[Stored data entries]
=== Section Start ===
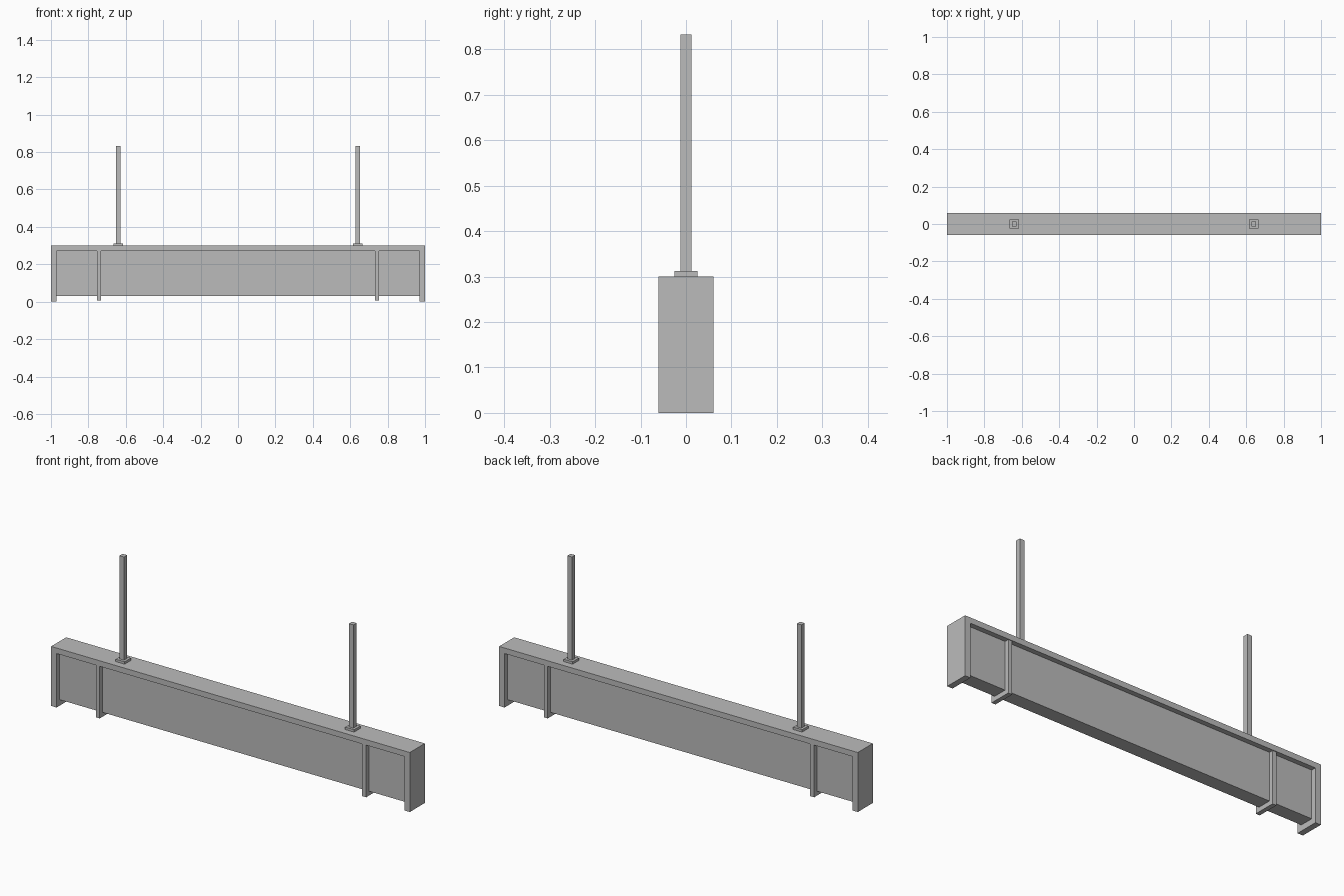
import bpy
import bmesh

cube = bpy.data.objects.get("Cube")
if cube:
    bpy.data.objects.remove(cube, do_unlink=True)

GREY = (0.5, 0.5, 0.5, 1.0)
grey = bpy.data.materials.new("plain grey")
grey.use_nodes = True
grey.diffuse_color = GREY
grey.node_tree.nodes["Principled BSDF"].inputs["Base Color"].default_value = GREY


def add_object(name, bm):
    bmesh.ops.recalc_face_normals(bm, faces=bm.faces)
    mesh = bpy.data.meshes.new(name)
    bm.to_mesh(mesh)
    bm.free()
    mesh.materials.append(grey)
    obj = bpy.data.objects.new(name, mesh)
    bpy.context.collection.objects.link(obj)
    return obj


def box(name, x, width, depth, bottom, top):
    bm = bmesh.new()
    bmesh.ops.create_cube(bm, size=1)
    bmesh.ops.scale(bm, vec=(width, depth, top - bottom), verts=bm.verts)
    bmesh.ops.translate(bm, vec=(x, 0, (bottom + top) / 2), verts=bm.verts)
    return add_object(name, bm)


# Outer frame: top rail and two end posts extruded from one profile
HALF_DEPTH, RAIL_BOTTOM, RAIL_TOP = 0.06, 0.272, 0.3
half = [(1, 0), (1, RAIL_TOP)]
inner = [(0.97, RAIL_BOTTOM), (0.97, 0)]
profile = half + [(-x, z) for x, z in reversed(half)]
profile += [(-x, z) for x, z in reversed(inner)] + inner
bm = bmesh.new()
face = bm.faces.new([bm.verts.new((x, -HALF_DEPTH, z)) for x, z in profile])
extruded = bmesh.ops.extrude_face_region(bm, geom=[face], use_keep_orig=True)
moved = [v for v in extruded["geom"] if isinstance(v, bmesh.types.BMVert)]
bmesh.ops.translate(bm, vec=(0, 2 * HALF_DEPTH, 0), verts=moved)
add_object("outer_frame", bm)

# Recessed panel between the posts
box("sign_panel", 0, 1.94, 0.07, 0.03, RAIL_BOTTOM)

# Divider bars, mounting plates and hanging rods on both sides
for side, sign in (("left", 1), ("right", -1)):
    box(side + "_divider", sign * 0.743, 0.022, 0.112, 0.007, RAIL_BOTTOM)
    box(side + "_mounting_plate", sign * 0.64, 0.05, 0.05, RAIL_TOP, 0.312)
    box(side + "_hanging_rod", sign * 0.64, 0.025, 0.025, 0.312, 0.832)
=== Section End ===
| What you should do |
The data above must be given again in full and unaltered, minus its images.

| Written reply |
import bpy
import bmesh

cube = bpy.data.objects.get("Cube")
if cube:
    bpy.data.objects.remove(cube, do_unlink=True)

GREY = (0.5, 0.5, 0.5, 1.0)
grey = bpy.data.materials.new("plain grey")
grey.use_nodes = True
grey.diffuse_color = GREY
grey.node_tree.nodes["Principled BSDF"].inputs["Base Color"].default_value = GREY


def add_object(name, bm):
    bmesh.ops.recalc_face_normals(bm, faces=bm.faces)
    mesh = bpy.data.meshes.new(name)
    bm.to_mesh(mesh)
    bm.free()
    mesh.materials.append(grey)
    obj = bpy.data.objects.new(name, mesh)
    bpy.context.collection.objects.link(obj)
    return obj


def box(name, x, width, depth, bottom, top):
    bm = bmesh.new()
    bmesh.ops.create_cube(bm, size=1)
    bmesh.ops.scale(bm, vec=(width, depth, top - bottom), verts=bm.verts)
    bmesh.ops.translate(bm, vec=(x, 0, (bottom + top) / 2), verts=bm.verts)
    return add_object(name, bm)


# Outer frame: top rail and two end posts extruded from one profile
HALF_DEPTH, RAIL_BOTTOM, RAIL_TOP = 0.06, 0.272, 0.3
half = [(1, 0), (1, RAIL_TOP)]
inner = [(0.97, RAIL_BOTTOM), (0.97, 0)]
profile = half + [(-x, z) for x, z in reversed(half)]
profile += [(-x, z) for x, z in reversed(inner)] + inner
bm = bmesh.new()
face = bm.faces.new([bm.verts.new((x, -HALF_DEPTH, z)) for x, z in profile])
extruded = bmesh.ops.extrude_face_region(bm, geom=[face], use_keep_orig=True)
moved = [v for v in extruded["geom"] if isinstance(v, bmesh.types.BMVert)]
bmesh.ops.translate(bm, vec=(0, 2 * HALF_DEPTH, 0), verts=moved)
add_object("outer_frame", bm)

# Recessed panel between the posts
box("sign_panel", 0, 1.94, 0.07, 0.03, RAIL_BOTTOM)

# Divider bars, mounting plates and hanging rods on both sides
for side, sign in (("left", 1), ("right", -1)):
    box(side + "_divider", sign * 0.743, 0.022, 0.112, 0.007, RAIL_BOTTOM)
    box(side + "_mounting_plate", sign * 0.64, 0.05, 0.05, RAIL_TOP, 0.312)
    box(side + "_hanging_rod", sign * 0.64, 0.025, 0.025, 0.312, 0.832)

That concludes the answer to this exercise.